StoriesBack to Stories

Riding the Trolleybus

Photo of Syarra riding the trolley bus

By Syarra G. (YES Abroad 2022-2023, placed in Bosnia and Herzegovina)

On my third day in Bosnia and Herzegovina, my host brother showed me how to walk to the bus station. It was a Sunday, and he and my host nephew walked with me to the trolleybuses to show me which one I could take to get into the city. The station was full of different buses and routes. The following day, I would be going to our orientation alone. I remember thinking at the time that this would be really complicated. My city back home didn't really have a lot of public transit, so it was completely new to me. The following day, I got up and walked to the station like I was shown, and the bus just didn't come for around half an hour. I didn't know what to do. That day, I was late for orientation, and I learned to be prepared for anything.

Photo of a trolley bus interior

After almost eight months here, this is now just part of my everyday life. I have learned how to plan for my long commute. I wake up, walk ten minutes to the station, wait for the trolley bus, ride the trolley for 35 minutes, get off, and walk 10 minutes to school. When I first got here, I did not enjoy the commute. It was stressful and long, but I have come to enjoy it for three reasons.

The first is that in many ways, on the buses, you learn a ton about the culture. You see people on a crowded bus, all on a long commute, and yet anytime there is a baby stroller, a couple of men will get off the trolley and help the mother lift it onto the bus. You see people sitting on their phones in their own worlds, but if there is an older person who might want to sit, someone else will ask you to move for them. You see groups of school kids who get on the trolley together and hang out until one by one they get off at their stops. The trolley is a window into the real, everyday life of the people here, and that experience is worth it.

The second reason I enjoy the commute now is the connection with friends on your route. I live at the last and first stop of two routes. This means on my way to school, I am the first one on the bus and the last one off on the way home. My school has an irregular schedule, so we don't all start at the same time--it depends on the day. Despite this, I have learned which stops my friends live at, so I can expect that at the second stop, this person might get in, and at the fourth maybe someone else. The other day, we had a language class in a different part of the city, so I was at a trolley bus stop that I don't often go to. I was waiting for the trolley when I saw a friend I knew from a different high school, whom I met through Model United Nations competitions. He also lives in the same part of town as me, just three stops before. We had the next forty minutes to talk in a mix of English and Bosnian as we rode home. Sometimes just sharing the experience of the commute is enough to be friends with someone or to make your friendships stronger.

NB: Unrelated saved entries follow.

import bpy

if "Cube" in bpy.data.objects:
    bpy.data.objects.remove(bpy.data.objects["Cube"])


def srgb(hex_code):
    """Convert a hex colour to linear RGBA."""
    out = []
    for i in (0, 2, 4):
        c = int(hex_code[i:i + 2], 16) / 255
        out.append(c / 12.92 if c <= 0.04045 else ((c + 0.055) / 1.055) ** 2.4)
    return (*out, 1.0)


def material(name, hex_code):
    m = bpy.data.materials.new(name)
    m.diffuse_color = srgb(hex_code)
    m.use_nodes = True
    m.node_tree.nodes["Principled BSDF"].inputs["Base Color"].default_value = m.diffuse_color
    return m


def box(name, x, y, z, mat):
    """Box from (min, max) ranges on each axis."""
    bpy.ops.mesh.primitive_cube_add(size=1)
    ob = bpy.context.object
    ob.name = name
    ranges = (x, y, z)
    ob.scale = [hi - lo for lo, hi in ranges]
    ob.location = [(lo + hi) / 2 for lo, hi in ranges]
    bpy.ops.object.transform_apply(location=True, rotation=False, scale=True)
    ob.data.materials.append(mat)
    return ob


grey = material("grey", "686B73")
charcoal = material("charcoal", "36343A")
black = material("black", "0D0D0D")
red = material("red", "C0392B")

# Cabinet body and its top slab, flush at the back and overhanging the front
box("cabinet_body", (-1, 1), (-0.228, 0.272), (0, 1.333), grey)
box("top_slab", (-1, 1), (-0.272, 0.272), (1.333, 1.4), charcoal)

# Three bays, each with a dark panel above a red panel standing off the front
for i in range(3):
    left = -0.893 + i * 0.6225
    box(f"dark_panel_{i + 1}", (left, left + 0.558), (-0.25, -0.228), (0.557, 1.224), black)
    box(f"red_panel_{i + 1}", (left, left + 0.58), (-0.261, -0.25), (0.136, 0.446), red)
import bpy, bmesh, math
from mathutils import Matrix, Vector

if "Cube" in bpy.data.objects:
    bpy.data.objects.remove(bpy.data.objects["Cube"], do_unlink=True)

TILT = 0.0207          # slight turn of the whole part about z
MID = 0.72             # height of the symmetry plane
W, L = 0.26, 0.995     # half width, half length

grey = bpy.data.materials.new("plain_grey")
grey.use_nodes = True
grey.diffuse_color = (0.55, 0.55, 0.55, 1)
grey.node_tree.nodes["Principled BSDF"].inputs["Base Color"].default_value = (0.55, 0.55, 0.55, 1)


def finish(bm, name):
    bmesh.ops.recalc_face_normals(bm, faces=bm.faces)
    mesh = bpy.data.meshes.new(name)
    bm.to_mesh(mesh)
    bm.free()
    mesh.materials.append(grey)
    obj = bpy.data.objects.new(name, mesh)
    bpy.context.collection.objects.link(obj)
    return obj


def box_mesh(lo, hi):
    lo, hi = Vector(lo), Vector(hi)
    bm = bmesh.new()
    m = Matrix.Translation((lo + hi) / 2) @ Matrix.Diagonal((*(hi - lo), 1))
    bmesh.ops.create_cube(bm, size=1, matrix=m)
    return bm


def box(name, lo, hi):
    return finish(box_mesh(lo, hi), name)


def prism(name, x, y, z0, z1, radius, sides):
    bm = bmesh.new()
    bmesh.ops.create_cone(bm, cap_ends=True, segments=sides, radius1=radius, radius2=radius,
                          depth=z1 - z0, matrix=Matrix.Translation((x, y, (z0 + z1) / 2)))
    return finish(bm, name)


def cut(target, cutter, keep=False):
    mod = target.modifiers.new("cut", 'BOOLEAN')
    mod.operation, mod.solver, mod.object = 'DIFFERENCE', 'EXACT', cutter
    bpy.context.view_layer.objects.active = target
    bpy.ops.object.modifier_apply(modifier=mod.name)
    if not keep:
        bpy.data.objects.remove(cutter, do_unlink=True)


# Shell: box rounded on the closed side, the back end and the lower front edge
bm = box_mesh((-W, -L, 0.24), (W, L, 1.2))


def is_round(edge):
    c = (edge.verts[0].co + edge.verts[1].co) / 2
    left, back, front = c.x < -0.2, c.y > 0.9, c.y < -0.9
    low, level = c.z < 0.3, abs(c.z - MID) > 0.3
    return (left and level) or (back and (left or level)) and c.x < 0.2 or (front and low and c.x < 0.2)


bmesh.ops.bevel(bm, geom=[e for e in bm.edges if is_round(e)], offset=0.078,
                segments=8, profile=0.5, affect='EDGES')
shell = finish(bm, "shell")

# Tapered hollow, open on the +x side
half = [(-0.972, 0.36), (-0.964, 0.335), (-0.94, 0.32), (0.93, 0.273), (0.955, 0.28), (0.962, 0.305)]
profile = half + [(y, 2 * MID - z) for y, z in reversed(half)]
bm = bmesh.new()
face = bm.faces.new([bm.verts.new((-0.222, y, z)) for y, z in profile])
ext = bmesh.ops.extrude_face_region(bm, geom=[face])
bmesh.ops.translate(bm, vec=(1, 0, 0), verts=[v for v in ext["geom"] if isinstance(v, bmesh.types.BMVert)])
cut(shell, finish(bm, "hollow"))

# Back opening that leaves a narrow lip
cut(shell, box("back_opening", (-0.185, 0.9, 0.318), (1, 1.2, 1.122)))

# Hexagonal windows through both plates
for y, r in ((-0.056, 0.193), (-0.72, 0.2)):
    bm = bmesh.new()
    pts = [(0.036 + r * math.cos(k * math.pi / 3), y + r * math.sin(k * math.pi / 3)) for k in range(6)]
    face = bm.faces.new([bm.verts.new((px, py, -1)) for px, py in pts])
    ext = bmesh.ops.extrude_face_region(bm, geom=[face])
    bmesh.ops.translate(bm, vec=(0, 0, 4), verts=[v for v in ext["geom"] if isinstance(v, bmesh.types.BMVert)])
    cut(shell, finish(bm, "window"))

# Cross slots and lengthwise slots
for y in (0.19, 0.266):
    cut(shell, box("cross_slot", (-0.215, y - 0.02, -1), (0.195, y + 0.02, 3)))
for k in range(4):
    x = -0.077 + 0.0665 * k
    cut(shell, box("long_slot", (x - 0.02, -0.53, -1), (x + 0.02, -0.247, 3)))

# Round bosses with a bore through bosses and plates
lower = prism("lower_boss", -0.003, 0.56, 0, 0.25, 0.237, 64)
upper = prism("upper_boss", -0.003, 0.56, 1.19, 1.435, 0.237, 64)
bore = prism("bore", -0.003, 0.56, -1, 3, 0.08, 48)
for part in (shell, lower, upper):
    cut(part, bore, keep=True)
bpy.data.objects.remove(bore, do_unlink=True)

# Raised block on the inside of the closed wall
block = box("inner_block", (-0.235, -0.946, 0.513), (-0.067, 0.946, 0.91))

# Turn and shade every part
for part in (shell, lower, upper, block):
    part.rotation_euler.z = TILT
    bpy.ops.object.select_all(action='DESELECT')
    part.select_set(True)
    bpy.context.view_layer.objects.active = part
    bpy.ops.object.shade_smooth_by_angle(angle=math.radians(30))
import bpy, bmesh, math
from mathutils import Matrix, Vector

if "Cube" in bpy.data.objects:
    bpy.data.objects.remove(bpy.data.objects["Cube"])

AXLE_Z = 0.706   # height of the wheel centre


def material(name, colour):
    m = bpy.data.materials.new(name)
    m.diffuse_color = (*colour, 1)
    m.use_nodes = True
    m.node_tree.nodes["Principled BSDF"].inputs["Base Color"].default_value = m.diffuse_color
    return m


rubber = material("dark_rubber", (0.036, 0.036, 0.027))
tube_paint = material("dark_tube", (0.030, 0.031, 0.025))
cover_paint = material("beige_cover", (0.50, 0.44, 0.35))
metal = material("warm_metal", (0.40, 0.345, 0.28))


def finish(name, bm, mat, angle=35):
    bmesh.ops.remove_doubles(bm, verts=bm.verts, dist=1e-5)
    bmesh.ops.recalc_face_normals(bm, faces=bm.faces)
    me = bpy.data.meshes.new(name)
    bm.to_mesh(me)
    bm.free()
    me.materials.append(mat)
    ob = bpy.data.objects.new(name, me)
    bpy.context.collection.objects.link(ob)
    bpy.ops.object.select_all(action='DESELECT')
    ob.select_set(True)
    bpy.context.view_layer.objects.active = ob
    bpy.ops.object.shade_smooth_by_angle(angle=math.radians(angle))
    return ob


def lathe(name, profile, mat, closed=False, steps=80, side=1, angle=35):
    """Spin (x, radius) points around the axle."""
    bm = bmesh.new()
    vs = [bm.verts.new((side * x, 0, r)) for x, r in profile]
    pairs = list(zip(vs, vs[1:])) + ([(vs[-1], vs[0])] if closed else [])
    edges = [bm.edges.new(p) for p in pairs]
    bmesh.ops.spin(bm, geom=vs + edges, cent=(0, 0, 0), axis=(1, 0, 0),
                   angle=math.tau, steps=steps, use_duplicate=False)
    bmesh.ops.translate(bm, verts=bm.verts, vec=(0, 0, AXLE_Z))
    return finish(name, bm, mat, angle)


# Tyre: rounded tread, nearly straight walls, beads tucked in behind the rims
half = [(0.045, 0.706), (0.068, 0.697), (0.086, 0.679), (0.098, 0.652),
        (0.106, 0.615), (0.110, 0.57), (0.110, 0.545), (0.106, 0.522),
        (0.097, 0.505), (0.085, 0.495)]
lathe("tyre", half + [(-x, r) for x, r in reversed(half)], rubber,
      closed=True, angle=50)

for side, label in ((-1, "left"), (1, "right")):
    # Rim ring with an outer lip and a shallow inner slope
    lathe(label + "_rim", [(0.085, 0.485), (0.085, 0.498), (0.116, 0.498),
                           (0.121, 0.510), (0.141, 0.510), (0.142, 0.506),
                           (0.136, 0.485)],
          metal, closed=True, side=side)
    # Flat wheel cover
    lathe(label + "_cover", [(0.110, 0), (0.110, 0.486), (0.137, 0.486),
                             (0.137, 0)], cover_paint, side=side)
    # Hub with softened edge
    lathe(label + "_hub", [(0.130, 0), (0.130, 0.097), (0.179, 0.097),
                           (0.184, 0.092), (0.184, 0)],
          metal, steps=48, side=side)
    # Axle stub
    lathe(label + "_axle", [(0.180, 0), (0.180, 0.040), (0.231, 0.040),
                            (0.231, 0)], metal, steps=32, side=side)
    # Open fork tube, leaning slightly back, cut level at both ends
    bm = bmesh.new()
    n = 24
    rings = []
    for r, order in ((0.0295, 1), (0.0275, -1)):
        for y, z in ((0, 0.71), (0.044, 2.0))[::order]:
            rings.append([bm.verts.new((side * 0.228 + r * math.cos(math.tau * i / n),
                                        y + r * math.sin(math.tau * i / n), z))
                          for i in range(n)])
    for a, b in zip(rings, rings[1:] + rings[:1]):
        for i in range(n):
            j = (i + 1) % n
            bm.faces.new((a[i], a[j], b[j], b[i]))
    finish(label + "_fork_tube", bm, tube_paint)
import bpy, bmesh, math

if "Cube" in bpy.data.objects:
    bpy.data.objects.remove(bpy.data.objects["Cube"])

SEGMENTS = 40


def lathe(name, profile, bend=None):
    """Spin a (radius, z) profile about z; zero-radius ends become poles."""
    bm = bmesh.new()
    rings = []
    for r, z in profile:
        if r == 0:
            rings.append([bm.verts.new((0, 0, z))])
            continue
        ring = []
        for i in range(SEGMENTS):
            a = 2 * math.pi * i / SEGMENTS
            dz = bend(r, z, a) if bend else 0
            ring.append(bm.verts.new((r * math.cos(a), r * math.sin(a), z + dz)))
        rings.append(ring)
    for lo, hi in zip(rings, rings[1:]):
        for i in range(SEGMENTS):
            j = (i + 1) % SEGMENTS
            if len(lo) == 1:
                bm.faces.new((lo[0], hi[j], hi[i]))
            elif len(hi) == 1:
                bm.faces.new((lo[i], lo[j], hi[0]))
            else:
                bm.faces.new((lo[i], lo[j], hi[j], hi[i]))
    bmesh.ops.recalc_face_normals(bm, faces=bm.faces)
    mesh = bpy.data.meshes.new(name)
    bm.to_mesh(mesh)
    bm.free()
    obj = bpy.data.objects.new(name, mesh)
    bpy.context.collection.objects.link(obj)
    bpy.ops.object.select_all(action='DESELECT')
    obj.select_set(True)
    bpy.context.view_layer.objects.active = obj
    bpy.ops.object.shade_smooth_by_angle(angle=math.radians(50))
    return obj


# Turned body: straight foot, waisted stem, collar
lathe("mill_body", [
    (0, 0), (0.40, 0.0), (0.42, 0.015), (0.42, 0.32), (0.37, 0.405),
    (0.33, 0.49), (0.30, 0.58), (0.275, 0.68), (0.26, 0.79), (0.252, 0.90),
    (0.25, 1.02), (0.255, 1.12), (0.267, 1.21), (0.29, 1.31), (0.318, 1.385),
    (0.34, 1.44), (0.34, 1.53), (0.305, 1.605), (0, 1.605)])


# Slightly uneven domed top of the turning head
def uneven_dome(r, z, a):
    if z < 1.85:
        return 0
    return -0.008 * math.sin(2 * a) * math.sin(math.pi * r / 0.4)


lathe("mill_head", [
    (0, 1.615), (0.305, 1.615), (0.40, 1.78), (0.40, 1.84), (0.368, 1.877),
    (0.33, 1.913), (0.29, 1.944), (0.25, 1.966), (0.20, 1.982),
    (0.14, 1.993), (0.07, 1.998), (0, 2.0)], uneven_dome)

Photo of trolley bus seats

The third reason is seeing the city. The first day that I rode the bus, I was already running late for orientation. I was very focused on finding the right blue building that I had been told to get out at. Once I had memorized the stations, I got to enjoy the ride. Sometimes that means working on homework, reading a book, or listening to music, but sometimes it means just staring out the window and seeing a different perspective of Sarajevo. My favorite is there is this one stretch in between two stops where the trolley is at the top of this road looking down on the whole city. It is beautiful.

There are still some days when you don't want to have two hours on a bus. When you are in a hurry to get to school or home. When you are waiting in the rain and the skies are cloudy and you just want to get to where you are going. But, even on those days, it is a new experience. You are living in a new city and meeting tons of new people. Maybe that day you will see a friend on the bus, or an old lady at the bus station will ask you a question and you get to practice your language. Or maybe something interesting happened at school and you can have an hour to think. Maybe these days are not the most spectacular, but they are each unique and interesting. When I first found out that I would be living far from my school, I definitely did not expect that that would add to the experience. While there are lots of cool things you get to do on the program, sometimes it is the most mundane everyday experiences like riding a trolley bus that teach you the most. And while I never would have predicted it, I believe it will be one of the things I miss when I return to the United States.